Nothing but a number is expected: the count of lines in the data below that include "context".

+++ GIVEN RECORDS

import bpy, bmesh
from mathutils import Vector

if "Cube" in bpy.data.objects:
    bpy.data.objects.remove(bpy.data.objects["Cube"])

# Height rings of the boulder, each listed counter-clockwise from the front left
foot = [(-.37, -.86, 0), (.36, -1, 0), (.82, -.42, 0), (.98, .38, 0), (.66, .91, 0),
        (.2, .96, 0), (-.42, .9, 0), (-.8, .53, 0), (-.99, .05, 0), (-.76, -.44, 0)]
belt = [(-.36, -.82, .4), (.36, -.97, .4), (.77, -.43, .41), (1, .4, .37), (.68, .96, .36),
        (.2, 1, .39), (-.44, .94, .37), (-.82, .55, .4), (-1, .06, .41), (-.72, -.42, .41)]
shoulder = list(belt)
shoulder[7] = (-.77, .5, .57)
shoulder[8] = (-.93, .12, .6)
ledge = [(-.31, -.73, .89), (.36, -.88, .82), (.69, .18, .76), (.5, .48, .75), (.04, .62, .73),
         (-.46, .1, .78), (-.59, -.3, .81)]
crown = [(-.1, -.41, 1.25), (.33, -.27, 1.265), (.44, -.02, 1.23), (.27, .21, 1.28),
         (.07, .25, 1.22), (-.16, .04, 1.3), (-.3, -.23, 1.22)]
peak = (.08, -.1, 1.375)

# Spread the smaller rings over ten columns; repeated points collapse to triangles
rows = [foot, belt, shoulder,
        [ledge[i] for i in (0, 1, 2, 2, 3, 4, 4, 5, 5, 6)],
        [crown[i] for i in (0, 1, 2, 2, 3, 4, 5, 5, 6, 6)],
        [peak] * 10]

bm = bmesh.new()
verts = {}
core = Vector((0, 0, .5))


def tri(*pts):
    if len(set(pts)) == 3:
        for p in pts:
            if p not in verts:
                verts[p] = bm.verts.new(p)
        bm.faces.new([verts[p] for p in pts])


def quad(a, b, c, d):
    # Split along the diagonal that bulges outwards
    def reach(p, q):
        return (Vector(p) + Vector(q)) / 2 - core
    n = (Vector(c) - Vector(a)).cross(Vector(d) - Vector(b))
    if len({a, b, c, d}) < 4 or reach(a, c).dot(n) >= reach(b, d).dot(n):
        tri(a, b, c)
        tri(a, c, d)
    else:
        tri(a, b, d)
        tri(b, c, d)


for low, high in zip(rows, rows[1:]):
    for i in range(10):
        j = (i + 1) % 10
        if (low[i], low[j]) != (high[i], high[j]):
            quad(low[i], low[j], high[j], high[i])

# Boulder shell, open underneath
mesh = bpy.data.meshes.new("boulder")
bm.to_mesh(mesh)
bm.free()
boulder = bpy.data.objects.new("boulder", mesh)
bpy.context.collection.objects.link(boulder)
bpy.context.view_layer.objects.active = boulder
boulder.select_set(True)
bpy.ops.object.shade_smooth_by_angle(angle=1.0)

++++++
+++ GIVEN RECORDS

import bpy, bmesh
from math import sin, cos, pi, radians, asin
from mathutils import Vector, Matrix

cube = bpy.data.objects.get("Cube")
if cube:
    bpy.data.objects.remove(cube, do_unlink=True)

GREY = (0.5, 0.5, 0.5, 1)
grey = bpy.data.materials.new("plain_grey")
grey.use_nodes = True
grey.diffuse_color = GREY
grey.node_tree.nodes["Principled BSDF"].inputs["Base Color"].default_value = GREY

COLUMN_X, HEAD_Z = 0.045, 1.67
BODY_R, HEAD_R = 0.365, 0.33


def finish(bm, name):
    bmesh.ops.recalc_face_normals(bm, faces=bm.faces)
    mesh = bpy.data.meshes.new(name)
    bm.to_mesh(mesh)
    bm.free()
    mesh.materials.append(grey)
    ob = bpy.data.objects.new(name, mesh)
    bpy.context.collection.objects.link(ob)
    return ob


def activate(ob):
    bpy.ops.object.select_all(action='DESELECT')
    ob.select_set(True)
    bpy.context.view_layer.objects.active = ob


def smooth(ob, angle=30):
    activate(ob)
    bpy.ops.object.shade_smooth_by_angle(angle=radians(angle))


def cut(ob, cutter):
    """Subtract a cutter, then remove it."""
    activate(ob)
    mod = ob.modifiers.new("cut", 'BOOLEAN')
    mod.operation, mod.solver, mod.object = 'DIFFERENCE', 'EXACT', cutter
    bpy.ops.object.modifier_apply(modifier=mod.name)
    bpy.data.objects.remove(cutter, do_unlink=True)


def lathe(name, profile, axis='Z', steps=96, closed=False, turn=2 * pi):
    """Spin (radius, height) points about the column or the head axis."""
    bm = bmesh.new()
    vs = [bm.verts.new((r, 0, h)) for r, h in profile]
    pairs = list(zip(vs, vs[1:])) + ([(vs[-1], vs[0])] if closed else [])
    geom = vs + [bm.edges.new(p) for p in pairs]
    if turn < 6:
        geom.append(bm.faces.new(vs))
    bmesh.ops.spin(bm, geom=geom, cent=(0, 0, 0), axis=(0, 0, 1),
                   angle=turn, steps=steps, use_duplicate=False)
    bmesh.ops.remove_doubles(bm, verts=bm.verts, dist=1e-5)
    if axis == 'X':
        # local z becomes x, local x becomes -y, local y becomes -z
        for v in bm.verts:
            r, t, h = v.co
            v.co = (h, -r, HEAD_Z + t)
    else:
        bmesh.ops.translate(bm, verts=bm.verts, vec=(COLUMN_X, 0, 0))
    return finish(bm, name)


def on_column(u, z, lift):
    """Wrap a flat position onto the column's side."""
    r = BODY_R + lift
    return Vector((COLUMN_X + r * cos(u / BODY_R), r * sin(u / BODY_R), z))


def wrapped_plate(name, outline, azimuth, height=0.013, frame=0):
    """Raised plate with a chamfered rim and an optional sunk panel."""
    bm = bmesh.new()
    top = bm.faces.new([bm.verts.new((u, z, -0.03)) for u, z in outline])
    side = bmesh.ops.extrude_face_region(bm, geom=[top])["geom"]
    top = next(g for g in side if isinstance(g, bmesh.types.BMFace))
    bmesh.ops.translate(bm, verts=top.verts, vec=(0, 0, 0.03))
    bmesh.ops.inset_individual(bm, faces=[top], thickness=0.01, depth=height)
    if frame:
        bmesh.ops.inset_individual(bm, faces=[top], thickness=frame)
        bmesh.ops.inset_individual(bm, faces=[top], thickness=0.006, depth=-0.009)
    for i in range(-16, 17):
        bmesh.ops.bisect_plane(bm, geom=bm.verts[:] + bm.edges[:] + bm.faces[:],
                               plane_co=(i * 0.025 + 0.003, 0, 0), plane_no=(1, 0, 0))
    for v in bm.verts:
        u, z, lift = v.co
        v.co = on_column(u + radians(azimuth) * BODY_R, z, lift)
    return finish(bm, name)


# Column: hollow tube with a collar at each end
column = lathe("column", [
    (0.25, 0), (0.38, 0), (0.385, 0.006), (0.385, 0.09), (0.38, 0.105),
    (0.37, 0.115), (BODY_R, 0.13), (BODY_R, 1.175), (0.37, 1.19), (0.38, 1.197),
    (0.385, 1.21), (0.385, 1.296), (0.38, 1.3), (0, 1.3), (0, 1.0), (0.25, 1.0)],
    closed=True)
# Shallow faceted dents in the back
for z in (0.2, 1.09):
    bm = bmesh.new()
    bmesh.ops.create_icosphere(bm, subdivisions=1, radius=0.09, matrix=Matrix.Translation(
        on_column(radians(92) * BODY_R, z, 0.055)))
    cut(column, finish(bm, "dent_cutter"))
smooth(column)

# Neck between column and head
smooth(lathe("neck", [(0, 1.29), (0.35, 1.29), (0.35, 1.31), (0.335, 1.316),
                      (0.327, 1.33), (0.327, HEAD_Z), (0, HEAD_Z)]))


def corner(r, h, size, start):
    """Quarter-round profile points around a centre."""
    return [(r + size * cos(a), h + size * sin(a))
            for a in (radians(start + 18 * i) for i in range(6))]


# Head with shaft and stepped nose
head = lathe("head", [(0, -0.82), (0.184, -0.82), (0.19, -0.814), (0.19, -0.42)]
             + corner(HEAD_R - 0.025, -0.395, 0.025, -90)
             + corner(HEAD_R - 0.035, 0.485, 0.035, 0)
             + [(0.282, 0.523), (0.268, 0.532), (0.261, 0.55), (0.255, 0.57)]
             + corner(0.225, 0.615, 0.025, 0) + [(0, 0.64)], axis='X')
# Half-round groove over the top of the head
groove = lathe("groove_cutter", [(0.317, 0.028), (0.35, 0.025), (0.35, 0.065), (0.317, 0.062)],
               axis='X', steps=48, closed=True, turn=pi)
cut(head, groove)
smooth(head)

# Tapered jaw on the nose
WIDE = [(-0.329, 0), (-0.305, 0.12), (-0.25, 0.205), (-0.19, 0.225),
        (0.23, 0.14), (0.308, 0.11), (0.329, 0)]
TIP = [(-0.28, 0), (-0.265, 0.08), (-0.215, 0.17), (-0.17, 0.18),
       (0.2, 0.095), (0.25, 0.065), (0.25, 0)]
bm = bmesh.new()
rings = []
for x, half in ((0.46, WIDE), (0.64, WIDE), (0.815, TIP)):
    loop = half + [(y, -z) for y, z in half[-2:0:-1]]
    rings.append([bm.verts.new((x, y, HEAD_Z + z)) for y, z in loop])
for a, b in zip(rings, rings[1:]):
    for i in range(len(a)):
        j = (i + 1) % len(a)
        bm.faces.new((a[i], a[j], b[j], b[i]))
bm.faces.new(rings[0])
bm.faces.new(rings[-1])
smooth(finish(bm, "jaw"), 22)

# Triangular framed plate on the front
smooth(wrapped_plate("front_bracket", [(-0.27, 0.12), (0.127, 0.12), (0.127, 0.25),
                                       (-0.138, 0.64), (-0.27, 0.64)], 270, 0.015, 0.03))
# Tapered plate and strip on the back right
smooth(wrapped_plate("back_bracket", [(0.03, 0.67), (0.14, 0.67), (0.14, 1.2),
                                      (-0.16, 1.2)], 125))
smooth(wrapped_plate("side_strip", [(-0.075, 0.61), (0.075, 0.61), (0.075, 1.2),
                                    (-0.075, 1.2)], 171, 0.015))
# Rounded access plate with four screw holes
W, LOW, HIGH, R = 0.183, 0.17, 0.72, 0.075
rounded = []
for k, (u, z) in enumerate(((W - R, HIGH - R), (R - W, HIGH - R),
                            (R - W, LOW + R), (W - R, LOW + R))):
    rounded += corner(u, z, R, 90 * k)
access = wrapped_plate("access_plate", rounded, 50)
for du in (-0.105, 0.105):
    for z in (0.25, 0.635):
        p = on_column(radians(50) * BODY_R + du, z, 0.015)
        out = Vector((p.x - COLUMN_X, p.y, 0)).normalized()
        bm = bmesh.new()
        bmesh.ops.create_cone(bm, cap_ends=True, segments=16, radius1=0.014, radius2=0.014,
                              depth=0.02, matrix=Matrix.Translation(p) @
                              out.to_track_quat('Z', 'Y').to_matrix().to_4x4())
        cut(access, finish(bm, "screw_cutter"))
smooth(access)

++++++
+++ GIVEN RECORDS

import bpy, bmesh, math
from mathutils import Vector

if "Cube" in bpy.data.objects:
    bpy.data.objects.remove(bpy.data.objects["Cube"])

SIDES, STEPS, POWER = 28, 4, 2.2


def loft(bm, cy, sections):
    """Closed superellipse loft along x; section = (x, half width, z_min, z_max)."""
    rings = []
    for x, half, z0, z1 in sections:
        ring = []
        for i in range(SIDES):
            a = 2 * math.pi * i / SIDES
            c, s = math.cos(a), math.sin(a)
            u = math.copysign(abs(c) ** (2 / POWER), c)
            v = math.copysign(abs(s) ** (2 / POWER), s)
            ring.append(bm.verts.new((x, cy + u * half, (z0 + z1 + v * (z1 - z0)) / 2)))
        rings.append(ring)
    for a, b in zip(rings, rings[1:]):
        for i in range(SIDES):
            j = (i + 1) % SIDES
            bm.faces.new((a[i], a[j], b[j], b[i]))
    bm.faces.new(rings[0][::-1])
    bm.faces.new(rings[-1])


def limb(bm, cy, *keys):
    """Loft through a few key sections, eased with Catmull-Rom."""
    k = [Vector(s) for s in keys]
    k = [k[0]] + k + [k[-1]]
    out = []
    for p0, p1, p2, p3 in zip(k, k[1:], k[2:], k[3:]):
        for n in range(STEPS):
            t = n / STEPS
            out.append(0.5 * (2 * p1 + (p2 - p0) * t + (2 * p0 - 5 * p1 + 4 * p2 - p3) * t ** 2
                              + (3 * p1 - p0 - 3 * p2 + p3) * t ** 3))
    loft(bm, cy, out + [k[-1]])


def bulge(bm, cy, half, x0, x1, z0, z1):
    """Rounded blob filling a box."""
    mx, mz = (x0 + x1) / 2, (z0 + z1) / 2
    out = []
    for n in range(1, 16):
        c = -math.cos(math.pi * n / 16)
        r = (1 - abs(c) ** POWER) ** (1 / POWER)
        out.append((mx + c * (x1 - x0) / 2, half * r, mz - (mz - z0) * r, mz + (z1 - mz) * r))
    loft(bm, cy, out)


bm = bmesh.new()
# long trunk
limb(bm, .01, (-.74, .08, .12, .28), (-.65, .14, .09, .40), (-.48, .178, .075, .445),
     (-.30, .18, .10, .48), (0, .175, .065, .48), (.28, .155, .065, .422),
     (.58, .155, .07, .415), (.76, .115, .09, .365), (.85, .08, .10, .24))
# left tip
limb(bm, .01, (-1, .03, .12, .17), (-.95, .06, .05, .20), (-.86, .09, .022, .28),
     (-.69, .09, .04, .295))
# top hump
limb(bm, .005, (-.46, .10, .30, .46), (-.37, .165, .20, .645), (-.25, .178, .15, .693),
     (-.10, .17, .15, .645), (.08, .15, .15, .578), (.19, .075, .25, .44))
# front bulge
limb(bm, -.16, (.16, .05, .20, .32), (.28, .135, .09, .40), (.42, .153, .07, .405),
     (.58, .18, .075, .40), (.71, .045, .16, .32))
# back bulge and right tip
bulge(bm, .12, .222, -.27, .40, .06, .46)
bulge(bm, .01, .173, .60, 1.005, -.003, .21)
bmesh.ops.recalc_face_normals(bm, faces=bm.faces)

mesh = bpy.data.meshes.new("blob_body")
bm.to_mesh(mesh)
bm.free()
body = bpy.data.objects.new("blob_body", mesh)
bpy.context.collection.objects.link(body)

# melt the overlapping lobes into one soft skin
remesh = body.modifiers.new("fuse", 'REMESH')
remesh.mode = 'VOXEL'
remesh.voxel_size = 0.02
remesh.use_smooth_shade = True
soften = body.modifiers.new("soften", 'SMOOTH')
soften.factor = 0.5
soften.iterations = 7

++++++

EXERCISE ANSWER
5